Achieving your ideal racing weight can improve your cycling times. For every extra pound of body weight, you put out two watts of energy to get up a hill. If you can drop 10 pounds of fat, you can climb hills 7 to 10 percent faster -- gaining 15 to 20 seconds per mile for every pound lost. Your ideal weight can be tricky to determine, however. You don't want to lose valuable muscle that contributes to your ability to create power. Find a weight that allows you to feel strong when cycling but light enough to excel.
Height and Frame
If you ride regularly and compete casually, you can figure your ideal weight based on your height. Men should aim for 106 pounds for the first 5 feet of height and add an additional 6 pounds for each inch thereafter. If you are 6 feet tall, for example, you should weigh about 172 pounds. Women should compute ideal weight by using 100 pounds for the first 5 feet and then 5 pounds for every additional inch. A woman who is 6 feet tall should thus weigh about 160 pounds. If you have a small frame, aim for a weight about 10 percent lower than this computation, and if you have a large frame, aim for about 10 percent more.
Body composition refers to the ratio of fat mass to lean muscle mass. The number on the scale can't tell you this ratio. As a cyclist, especially if you are competitive and want to gain more power, you want more of your body weight to consist of lean muscle mass.

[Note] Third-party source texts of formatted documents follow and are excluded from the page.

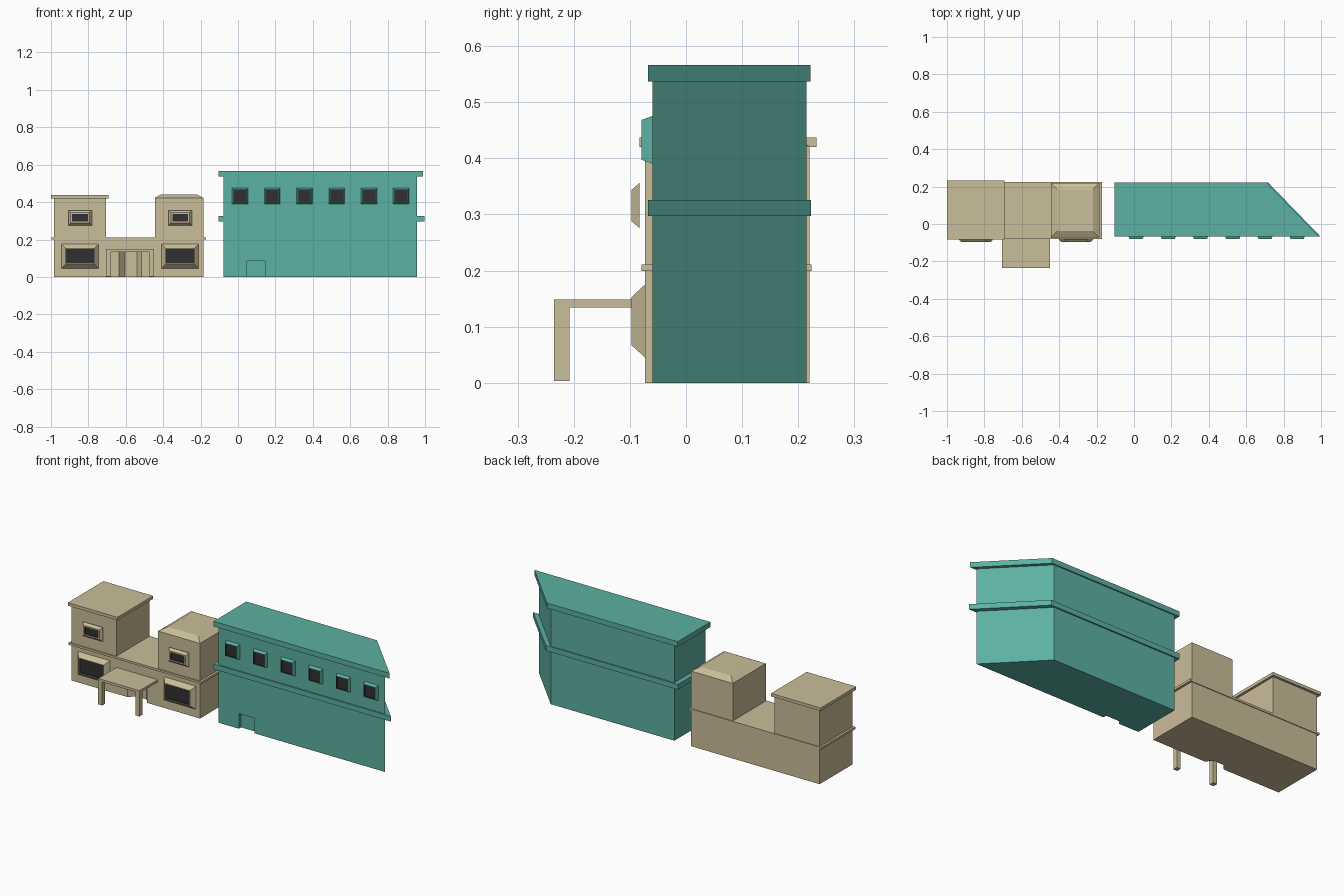
import bpy
import bmesh

cube = bpy.data.objects.get("Cube")
if cube:
    bpy.data.objects.remove(cube, do_unlink=True)


def material(name, rgb):
    m = bpy.data.materials.new(name)
    m.use_nodes = True
    m.diffuse_color = (*rgb, 1)
    m.node_tree.nodes["Principled BSDF"].inputs["Base Color"].default_value = (*rgb, 1)
    return m


SAND = material("sand", (0.59, 0.51, 0.32))
TEAL = material("teal", (0.107, 0.44, 0.36))
GLASS = material("dark glass", (0.03, 0.03, 0.032))


def finish(name, bm, *mats):
    bmesh.ops.recalc_face_normals(bm, faces=bm.faces)
    mesh = bpy.data.meshes.new(name)
    bm.to_mesh(mesh)
    bm.free()
    for m in mats:
        mesh.materials.append(m)
    ob = bpy.data.objects.new(name, mesh)
    bpy.context.collection.objects.link(ob)
    return ob


def prism(name, plan, z0, z1, mat):
    """Extrude a plan outline upwards."""
    bm = bmesh.new()
    base = bm.faces.new([bm.verts.new((x, y, z0)) for x, y in plan])
    top = bmesh.ops.extrude_face_region(bm, geom=[base])["geom"]
    bmesh.ops.translate(bm, vec=(0, 0, z1 - z0),
                        verts=[v for v in top if isinstance(v, bmesh.types.BMVert)])
    return finish(name, bm, mat)


def box(name, x0, x1, y0, y1, z0, z1, mat):
    return prism(name, [(x0, y0), (x1, y0), (x1, y1), (x0, y1)], z0, z1, mat)


def carve(body, cutter):
    """Cut a recess and discard the cutter."""
    cutter.hide_render = True
    mod = body.modifiers.new("recess", 'BOOLEAN')
    mod.operation = 'DIFFERENCE'
    mod.solver = 'EXACT'
    mod.object = cutter
    bpy.context.view_layer.objects.active = body
    bpy.ops.object.modifier_apply(modifier=mod.name)
    bpy.data.objects.remove(cutter, do_unlink=True)


def window(name, cx, cz, w, h, slope, y_back, y_front, rim, mat):
    """Sloped frame around a recessed dark pane."""
    bm = bmesh.new()

    def ring(inset, y):
        a, b = w / 2 - inset, h / 2 - inset
        return [bm.verts.new((cx + sx * a, y, cz + sz * b))
                for sx, sz in ((-1, -1), (1, -1), (1, 1), (-1, 1))]

    rings = [ring(0, y_back), ring(slope, y_front), ring(slope + rim, y_front),
             ring(slope + rim, y_front + 0.008)]
    bm.faces.new(rings[0])
    for n, (a, b) in enumerate(zip(rings, rings[1:])):
        for i in range(4):
            j = (i + 1) % 4
            f = bm.faces.new((a[i], a[j], b[j], b[i]))
            f.material_index = int(n == 2)
    bm.faces.new(rings[-1]).material_index = 1
    return finish(name, bm, mat, GLASS)


# Sand building: ground floor with splayed entrance recess
ground = box("sand_ground_floor", -0.985, -0.185, -0.073, 0.22, 0, 0.2, SAND)
carve(ground, prism("entrance_cutter", [(-0.635, -0.073), (-0.642, -0.08), (-0.508, -0.08),
                                        (-0.515, -0.073), (-0.54, -0.04), (-0.605, -0.04)],
                    -0.02, 0.14, SAND))
box("sand_floor_band", -0.997, -0.172, -0.079, 0.224, 0.199, 0.211, SAND)

# Left tower with overhanging flat cap
box("left_tower", -0.985, -0.705, -0.073, 0.22, 0.21, 0.42, SAND)
box("left_tower_cap", -1.0, -0.692, -0.083, 0.233, 0.42, 0.437, SAND)

# Right tower with sloped roof edges
tower = box("right_tower", -0.445, -0.185, -0.073, 0.22, 0.21, 0.422, SAND)
bm = bmesh.new()
bm.from_mesh(tower.data)
roof = max(bm.faces, key=lambda f: f.calc_center_median().z)
bmesh.ops.inset_region(bm, faces=[roof], thickness=0.05)
bmesh.ops.translate(bm, vec=(0, 0, 0.02), verts=roof.verts)
bm.to_mesh(tower.data)
bm.free()

# Sand windows, one large and one small on each side
for side, cx in (("left", -0.845), ("right", -0.31)):
    window(side + "_large_window", cx, 0.11, 0.2, 0.13, 0.022, -0.073, -0.097, 0.004, SAND)
    window(side + "_small_window", cx + 0.001, 0.316, 0.125, 0.08, 0.012, -0.083, -0.097,
           0.008, SAND)

# Entrance canopy on two legs
box("canopy", -0.705, -0.448, -0.235, -0.073, 0.134, 0.148, SAND)
for side, x in (("left", -0.705), ("right", -0.473)):
    box(side + "_canopy_leg", x, x + 0.025, -0.235, -0.208, 0.003, 0.134, SAND)

# Teal building with a slanted end
def slanted(x0, x1, y0, y1):
    return [(x0, y0), (x1, y0), (x1 - (y1 - y0) * 0.97, y1), (x0, y1)]


hall = prism("teal_hall", slanted(-0.078, 0.957, -0.06, 0.215), 0, 0.54, TEAL)
carve(hall, box("door_cutter", 0.047, 0.145, -0.1, -0.04, -0.02, 0.085, TEAL))
prism("teal_floor_band", slanted(-0.105, 0.998, -0.068, 0.223), 0.297, 0.326, TEAL)
prism("teal_cornice", slanted(-0.104, 0.99, -0.068, 0.222), 0.537, 0.566, TEAL)

# Row of upper windows
for i in range(6):
    window(f"teal_window_{i + 1}", 0.011 + i * 0.1723, 0.433, 0.085, 0.085, 0.007,
           -0.06, -0.079, 0.003, TEAL)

Healthy body-fat percentages are 10 to 25 percent for men and 18 to 30 percent for women. Athletes, especially cyclists, should aim for the lowest numbers in this range, and elite athletes may fall even lower. Men and women do need some body fat - usually at least 5 percent for men and 13 percent for women - to support basic functions and immunity. When you focus on losing weight to get to an ideal weight, use a healthy, portion-controlled diet and weight training to help you lose body fat, not muscle.
For racers who train more than 10 hours per week and desire to compete with the most elite cyclists, you may aim for a very low body weight for competition. This weight is often not healthy to maintain for the long term and could leave you vulnerable to illness as it compromises your immune system. Do not try to achieve an extremely low weight unless under the guidance of a coach and health-care specialist. The best performing male riders usually weigh between 2.1 and 2.4 pounds per inch of height, while women usually carry 1.9 to 2.2 pounds per inch, according to Joe Friel, renowned cycling coach and author. The best climbers may weigh slightly less. If you have a particularly muscular frame, these numbers may be too low and you will trade weight for valuable power, because achieving a low weight will require your body to burn off muscle mass.

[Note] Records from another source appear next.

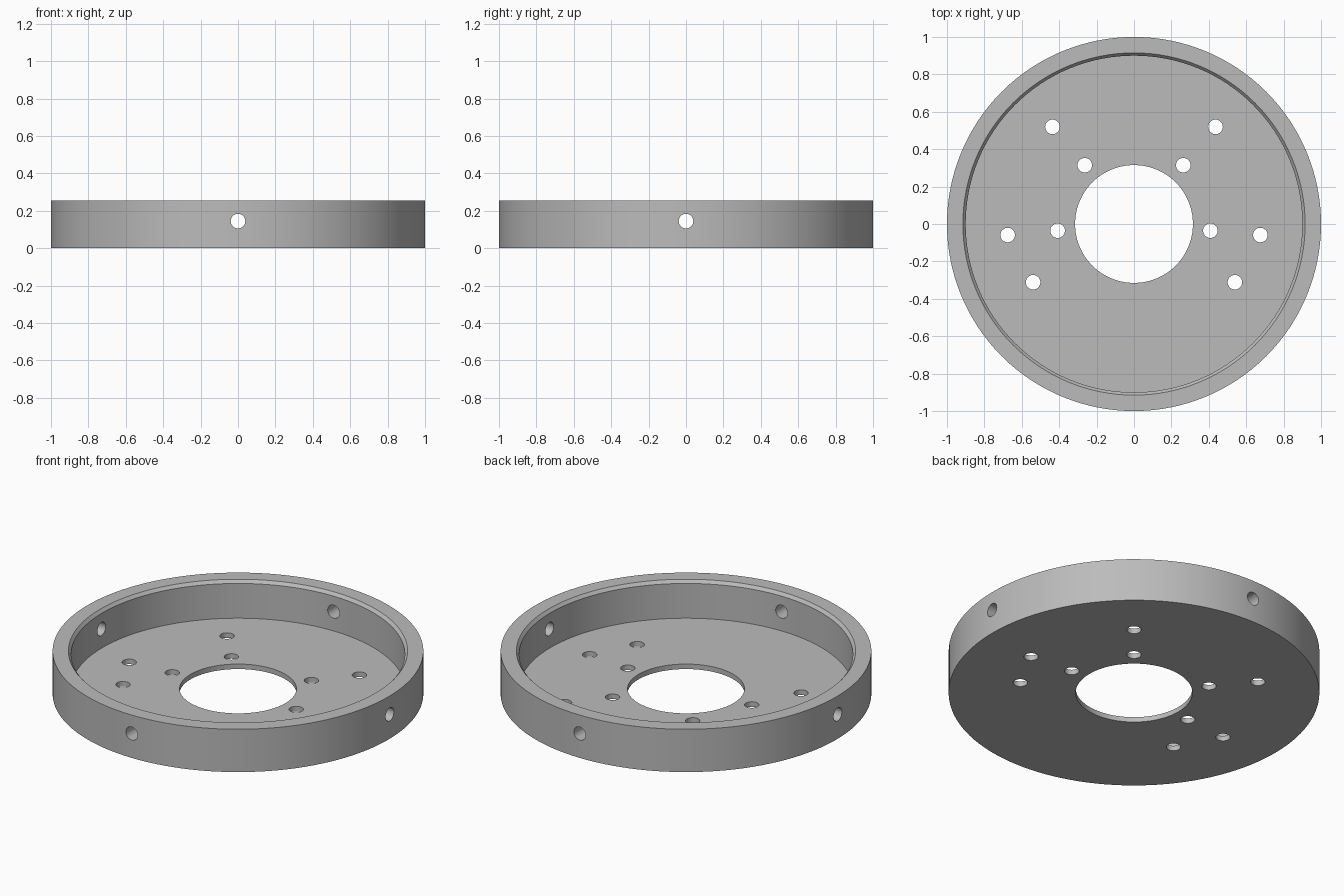
import bpy
import bmesh
from math import cos, sin, pi, radians
from mathutils import Matrix, Vector

cube = bpy.data.objects.get("Cube")
if cube:
    bpy.data.objects.remove(cube, do_unlink=True)

HEIGHT, FLOOR, SEGMENTS = 0.255, 0.03, 128
HOLE_RADIUS = 0.039

metal = bpy.data.materials.new("plain_grey")
metal.use_nodes = True
grey = (0.5, 0.5, 0.5, 1)
metal.diffuse_color = grey
metal.node_tree.nodes["Principled BSDF"].inputs["Base Color"].default_value = grey


def make_object(name, bm):
    mesh = bpy.data.meshes.new(name)
    bmesh.ops.recalc_face_normals(bm, faces=bm.faces)
    bm.to_mesh(mesh)
    bm.free()
    mesh.materials.append(metal)
    obj = bpy.data.objects.new(name, mesh)
    bpy.context.collection.objects.link(obj)
    return obj


def lathe(name, profile):
    """Revolve a closed (radius, height) profile around z."""
    bm = bmesh.new()
    rings = []
    for i in range(SEGMENTS):
        a = 2 * pi * i / SEGMENTS
        rings.append([bm.verts.new((r * cos(a), r * sin(a), z)) for r, z in profile])
    count = len(profile)
    for i, ring in enumerate(rings):
        following = rings[(i + 1) % SEGMENTS]
        for j in range(count):
            k = (j + 1) % count
            bm.faces.new((ring[j], following[j], following[k], ring[k]))
    return make_object(name, bm)


def add_drill(bm, centre, axis, length):
    turn = Vector((0, 0, 1)).rotation_difference(Vector(axis)).to_matrix().to_4x4()
    bmesh.ops.create_cone(bm, cap_ends=True, segments=32, radius1=HOLE_RADIUS,
                          radius2=HOLE_RADIUS, depth=length,
                          matrix=Matrix.Translation(centre) @ turn)


# Shallow dish: thin floor with a centre bore, upright wall, chamfered inner lip
dish = lathe("flanged_dish", [
    (0.315, 0), (1, 0), (1, HEIGHT), (0.915, HEIGHT),
    (0.9, HEIGHT - 0.018), (0.9, FLOOR), (0.315, FLOOR)])

# Drills for the floor holes (mirrored pairs) and the four wall holes
bm = bmesh.new()
for radius, angle in [(0.678, 50), (0.41, 50), (0.41, -5), (0.678, -5), (0.623, -30)]:
    a = radians(angle)
    for side in (-1, 1):
        add_drill(bm, (side * radius * cos(a), radius * sin(a), FLOOR / 2), (0, 0, 1), 0.1)
for axis in [(1, 0, 0), (-1, 0, 0), (0, 1, 0), (0, -1, 0)]:
    add_drill(bm, Vector(axis) * 0.95 + Vector((0, 0, 0.145)), axis, 0.3)
drills = make_object("hole_drills", bm)
drills.hide_render = True

# Cut the holes, then shade smooth with sharp rims
cut = dish.modifiers.new("holes", "BOOLEAN")
cut.operation = "DIFFERENCE"
cut.solver = "EXACT"
cut.object = drills
bpy.ops.object.select_all(action="DESELECT")
bpy.context.view_layer.objects.active = dish
dish.select_set(True)
bpy.ops.object.modifier_apply(modifier=cut.name)
bpy.data.objects.remove(drills, do_unlink=True)
bpy.ops.object.shade_smooth_by_angle(angle=radians(30))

Achieving Your Weight
Proper dieting and exercise strategies can help you achieve your ideal racing weight with minimal impact on your performance. Losing weight requires a reduction in calories below what you burn daily. With this reduction, you risk interfering with training as you lose energy. Focus on nutrient-dense foods such as lean proteins and healthy carbohydrates to fill up your calorie needs for the day. Spread your calories out over several small meals so you minimize hunger. Make sure to eat around the time of your workouts - especially afterward -- to optimize your energy levels and maximize recovery. Do not skimp on carbohydrates, your body's primary source of fuel, but make good choices such as fruits, vegetables and whole grains. In addition to your cycling-specific workouts, hit the gym to weight train, which encourages the maintenance and growth of lean muscle mass.